[Stored data]
□ □ □

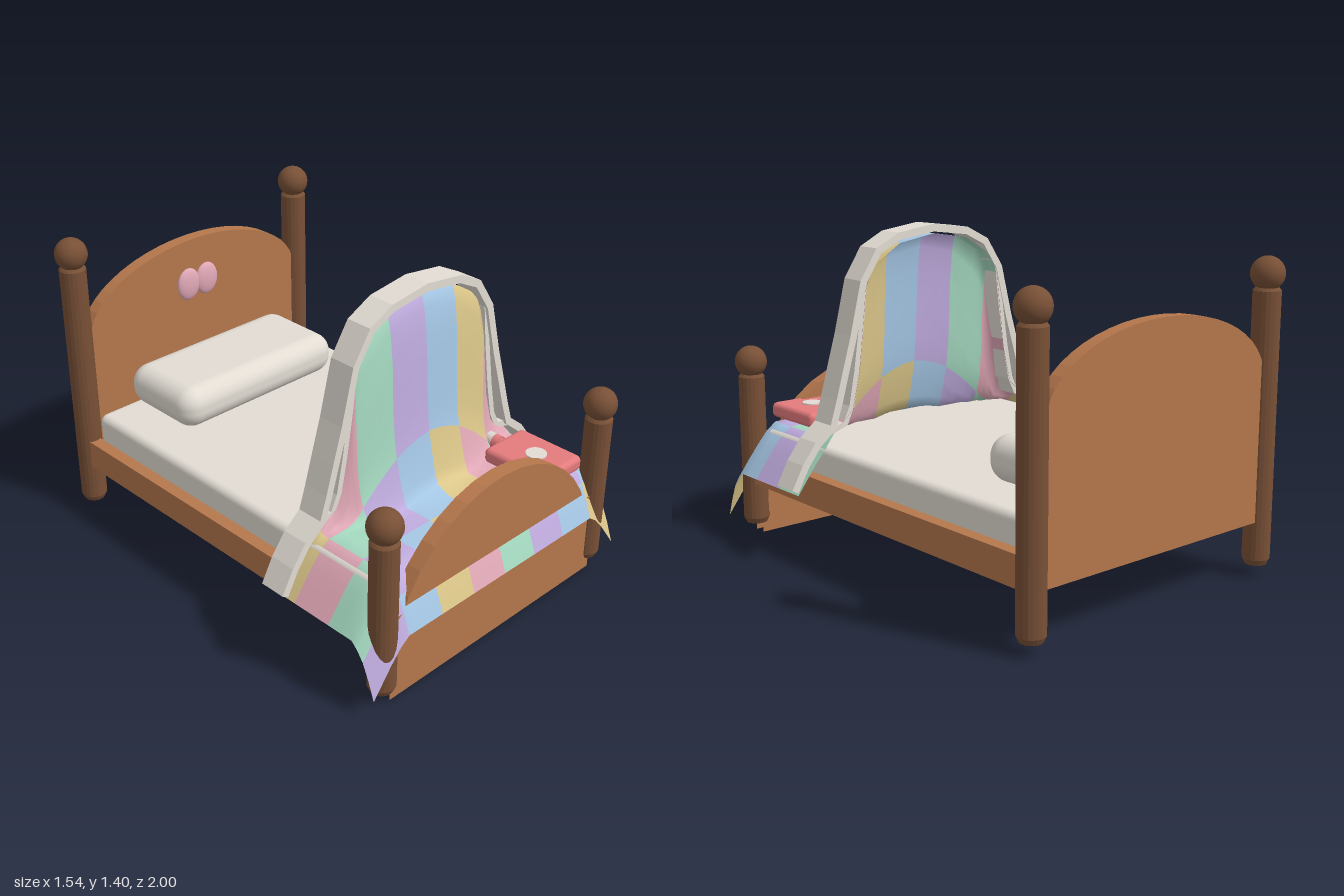
import * as THREE from 'three';
import { RoundedBoxGeometry } from 'three/addons/geometries/RoundedBoxGeometry.js';

const mat = (name, color, side = THREE.FrontSide) => {
  const m = new THREE.MeshStandardMaterial({ color, side });
  m.name = name;
  return m;
};

// Piecewise linear lookup in a list of [input, output] pairs
function lookup(table, t) {
  if (t <= table[0][0]) return table[0][1];
  for (let i = 1; i < table.length; i++) {
    const [a, p] = table[i - 1], [b, q] = table[i];
    if (t <= b) return p + (q - p) * (t - a) / (b - a);
  }
  return table[table.length - 1][1];
}

// Board with an elliptical top edge
function archBoard(halfWidth, bottom, shoulder, rise, depth, steps) {
  const s = new THREE.Shape();
  s.moveTo(-halfWidth, bottom);
  s.lineTo(halfWidth, bottom);
  for (let i = 0; i <= steps; i++) {
    const a = Math.PI * i / steps;
    s.lineTo(halfWidth * Math.cos(a), shoulder + rise * Math.sin(a));
  }
  return new THREE.ExtrudeGeometry(s, { depth, bevelEnabled: false });
}

// Flat band of constant thickness that follows a path of [x, y] points
function bandGeometry(path, thickness, depth) {
  const outer = [], inner = [];
  path.forEach(([x, y], i) => {
    const a = path[Math.max(i - 1, 0)], b = path[Math.min(i + 1, path.length - 1)];
    const n = new THREE.Vector2(-(b[1] - a[1]), b[0] - a[0]).normalize().multiplyScalar(thickness / 2);
    outer.push(new THREE.Vector2(x + n.x, y + n.y));
    inner.unshift(new THREE.Vector2(x - n.x, y - n.y));
  });
  return new THREE.ExtrudeGeometry(new THREE.Shape([...outer, ...inner]), { depth, bevelEnabled: false });
}

// Patchwork sheet: flat on the bed, falling at the edges, propped up into a hood
function quiltGeometry() {
  const patch = 0.185;
  const half = [0.06, 0.125, 0.185, 0.25, 0.3, 0.34, 0.37, 0.39, 0.41, 0.45, 0.5, 0.555, 0.6, 0.65, 0.7, 0.74];
  const xs = [...half.map(v => -v).reverse(), 0, ...half];
  const zs = [0.41, 0.46, 0.49, 0.51, 0.525, 0.535, 0.547, 0.56, 0.58, 0.6, 0.62, 0.68, 0.745, 0.81, 0.87, 0.9, 0.93, 0.96, 0.99];
  const sideDrop = [[0.56, 0], [0.62, 0.05], [0.74, 0.21]];
  const frontDrop = [[0.88, 0], [0.93, 0.07], [0.95, 0.11], [0.99, 0.22]];
  const hood = [[0, 0.845], [0.19, 0.815], [0.3, 0.745], [0.34, 0.7], [0.37, 0.63], [0.41, 0.29], [0.45, 0.12], [0.55, 0.03], [0.6, 0]];
  const slope = [[0.5, 1], [0.53, 0.77], [0.545, 0.47], [0.56, 0.3], [0.6, 0.09], [0.63, 0]];
  const pos = [], index = [], groups = [];
  for (const z of zs) for (const x of xs) {
    const ax = Math.abs(x);
    const lean = z < 0.5 ? 1 : lookup(slope, z + 0.3 * ax * ax * Math.min(1, (z - 0.5) / 0.04));
    pos.push(x, 0.515 - lookup(sideDrop, ax) - lookup(frontDrop, z) + lookup(hood, ax) * lean, z);
  }
  const w = xs.length;
  for (let j = 0; j < zs.length - 1; j++) for (let i = 0; i < w - 1; i++) {
    const col = Math.floor(((xs[i] + xs[i + 1]) / 2 + 0.74) / patch);
    const row = Math.floor(((zs[j] + zs[j + 1]) / 2 - 0.56) / patch);
    const a = j * w + i, c = a + w;
    groups.push([index.length, (col + row + 5) % 5]);
    index.push(a, c, a + 1, a + 1, c, c + 1);
  }
  const g = new THREE.BufferGeometry();
  g.setAttribute('position', new THREE.Float32BufferAttribute(pos, 3));
  g.setIndex(index);
  groups.forEach(([start, m]) => g.addGroup(start, 6, m));
  g.computeVertexNormals();
  return g;
}

export function createModel() {
  const bed = new THREE.Group();
  bed.name = 'bed';
  const wood = mat('wood', 0xb5774c, THREE.DoubleSide);
  const darkWood = mat('darkWood', 0x785036);
  const linen = mat('linen', 0xe2dcd3);
  const red = mat('rubberRed', 0xe47b7d);
  const patches = [['pink', 0xe2a9b8], ['green', 0xa5d9c0], ['lilac', 0xc0acdf], ['blue', 0xa5c7e5], ['yellow', 0xdcc78a]]
    .map(([n, c]) => mat(n, c, THREE.DoubleSide));

  const add = (name, geometry, material, x = 0, y = 0, z = 0) => {
    const m = new THREE.Mesh(geometry, material);
    m.name = name;
    m.position.set(x, y, z);
    bed.add(m);
    return m;
  };

  // Posts with ball finials
  for (const sx of [-1, 1]) for (const [label, z, top] of [['front', 0.928, 0.738], ['back', -0.926, 1.208]]) {
    const profile = [[0, 0.05], [0.046, 0.05], [0.058, 0.075], [0.058, top - 0.012], [0.048, top], [0, top]];
    const post = new THREE.LatheGeometry(profile.map(p => new THREE.Vector2(...p)), 20).toNonIndexed();
    post.computeVertexNormals();
    add(label + 'Post', post, darkWood, sx * 0.635, 0, z);
    add(label + 'Finial', new THREE.SphereGeometry(0.071, 20, 14), darkWood, sx * 0.635, top + 0.055, z);
  }

  // Frame
  for (const sx of [-1, 1]) add('sideRail', new THREE.BoxGeometry(0.055, 0.13, 1.8), wood, sx * 0.637, 0.305, 0);
  add('headboard', archBoard(0.6, 0.24, 0.85, 0.31, 0.06, 24), wood, 0, 0, -0.954);
  add('footboard', archBoard(0.603, 0.1, 0.132, 0.603, 0.065, 18), wood, 0, 0, 0.885);
  for (const z of [0.9, 0.957]) add('footPanel', new THREE.PlaneGeometry(1.24, 0.38), wood, 0, 0.19, z);

  // Bedding
  add('mattressBase', new THREE.BoxGeometry(1.22, 0.05, 1.8), linen, 0, 0.27, 0);
  add('mattress', new RoundedBoxGeometry(1.22, 0.21, 1.75, 4, 0.035), linen, 0, 0.388, 0);
  add('pillow', new RoundedBoxGeometry(0.89, 0.19, 0.44, 6, 0.085), linen, -0.003, 0.595, -0.648);
  add('quilt', quiltGeometry(), patches);

  // Folded quilt border, as a wide outer band and slimmer inner strands
  const side = [[0.19, 1.36], [0.3, 1.305], [0.382, 1.18], [0.44, 0.95], [0.485, 0.8], [0.52, 0.68],
    [0.555, 0.575], [0.635, 0.51], [0.7, 0.425], [0.755, 0.325]];
  const mirror = path => path.map(([x, y]) => [-x, y]).reverse();
  add('quiltBorder', bandGeometry([...mirror(side), [0, 1.385], ...side], 0.034, 0.118), linen, 0, 0, 0.408);
  const strand = [[0.375, 1.18], [0.395, 1.0], [0.425, 0.8], [0.455, 0.65], [0.49, 0.578], [0.57, 0.555]];
  for (const path of [strand, mirror(strand)]) add('innerBorder', bandGeometry(path, 0.026, 0.1), linen, 0, 0, 0.412);

  // Hot water bottle
  add('bottleBody', new RoundedBoxGeometry(0.25, 0.068, 0.325, 4, 0.024), red, 0.41, 0.556, 0.775);
  add('bottleNeck', new THREE.CylinderGeometry(0.026, 0.026, 0.07, 16), red, 0.407, 0.555, 0.6).rotation.x = Math.PI / 2;
  add('bottleCollar', new THREE.CylinderGeometry(0.034, 0.034, 0.03, 16), red, 0.407, 0.555, 0.59).rotation.x = Math.PI / 2;
  add('bottleStopper', new THREE.CylinderGeometry(0.03, 0.03, 0.03, 16), linen, 0.407, 0.56, 0.557).rotation.x = Math.PI / 2;
  add('bottleButton', new THREE.CylinderGeometry(0.045, 0.045, 0.008, 20), linen, 0.405, 0.592, 0.795);

  // Bow on the headboard
  for (const sx of [-1, 1]) {
    const lobe = add('bowLobe', new THREE.SphereGeometry(1, 18, 12), patches[0], sx * 0.052 - 0.003, 0.955, -0.882);
    lobe.scale.set(0.062, 0.077, 0.022);
  }
  return bed;
}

□ □ □

Extract from the records above the lines from the one containing "for (let i = 1;" to the one containing "path.forEach(([x, y], i)", both lines included, exactly as they appear and with nothing else.

  for (let i = 1; i < table.length; i++) {
    const [a, p] = table[i - 1], [b, q] = table[i];
    if (t <= b) return p + (q - p) * (t - a) / (b - a);
  }
  return table[table.length - 1][1];
}

// Board with an elliptical top edge
function archBoard(halfWidth, bottom, shoulder, rise, depth, steps) {
  const s = new THREE.Shape();
  s.moveTo(-halfWidth, bottom);
  s.lineTo(halfWidth, bottom);
  for (let i = 0; i <= steps; i++) {
    const a = Math.PI * i / steps;
    s.lineTo(halfWidth * Math.cos(a), shoulder + rise * Math.sin(a));
  }
  return new THREE.ExtrudeGeometry(s, { depth, bevelEnabled: false });
}

// Flat band of constant thickness that follows a path of [x, y] points
function bandGeometry(path, thickness, depth) {
  const outer = [], inner = [];
  path.forEach(([x, y], i) => {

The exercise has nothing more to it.